_ASSIGNED TASK_
Below are entries to examine: work out how many lines contain the word "data", and give only that number.

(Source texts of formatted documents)
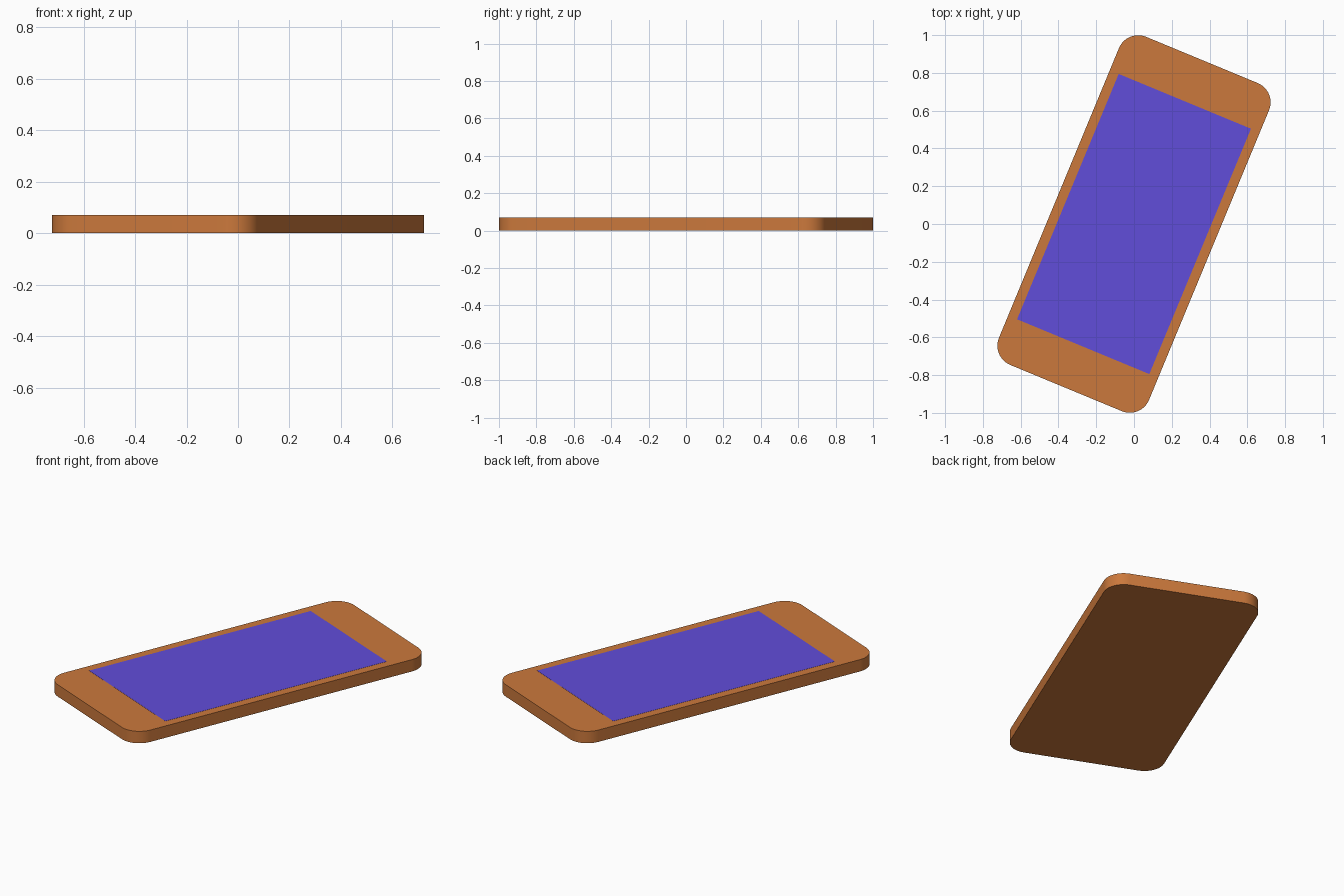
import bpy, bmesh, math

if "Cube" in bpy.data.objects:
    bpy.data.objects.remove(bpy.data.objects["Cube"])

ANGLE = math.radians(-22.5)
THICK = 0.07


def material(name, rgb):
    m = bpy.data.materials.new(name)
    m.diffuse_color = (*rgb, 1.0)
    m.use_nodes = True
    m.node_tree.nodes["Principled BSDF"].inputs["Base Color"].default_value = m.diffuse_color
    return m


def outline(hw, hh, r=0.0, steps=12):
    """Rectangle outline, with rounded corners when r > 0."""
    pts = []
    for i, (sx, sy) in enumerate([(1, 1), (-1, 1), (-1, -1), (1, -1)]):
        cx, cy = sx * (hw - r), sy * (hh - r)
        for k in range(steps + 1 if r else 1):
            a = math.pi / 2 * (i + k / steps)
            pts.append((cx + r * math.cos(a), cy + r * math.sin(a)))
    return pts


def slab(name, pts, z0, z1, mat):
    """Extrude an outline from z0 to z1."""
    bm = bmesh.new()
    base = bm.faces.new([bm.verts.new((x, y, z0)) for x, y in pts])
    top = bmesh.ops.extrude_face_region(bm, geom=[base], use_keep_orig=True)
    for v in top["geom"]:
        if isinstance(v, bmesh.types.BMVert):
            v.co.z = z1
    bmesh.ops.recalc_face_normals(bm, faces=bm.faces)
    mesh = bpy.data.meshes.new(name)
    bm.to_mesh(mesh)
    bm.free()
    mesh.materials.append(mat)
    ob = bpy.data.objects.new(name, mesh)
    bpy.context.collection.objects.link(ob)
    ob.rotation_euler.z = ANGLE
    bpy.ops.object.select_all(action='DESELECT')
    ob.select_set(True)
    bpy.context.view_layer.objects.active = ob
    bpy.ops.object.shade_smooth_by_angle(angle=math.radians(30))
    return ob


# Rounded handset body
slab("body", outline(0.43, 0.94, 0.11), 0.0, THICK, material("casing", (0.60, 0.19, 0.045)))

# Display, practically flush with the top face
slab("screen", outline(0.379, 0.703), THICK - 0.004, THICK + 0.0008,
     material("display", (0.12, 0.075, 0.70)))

_RESPONSE BOX_
5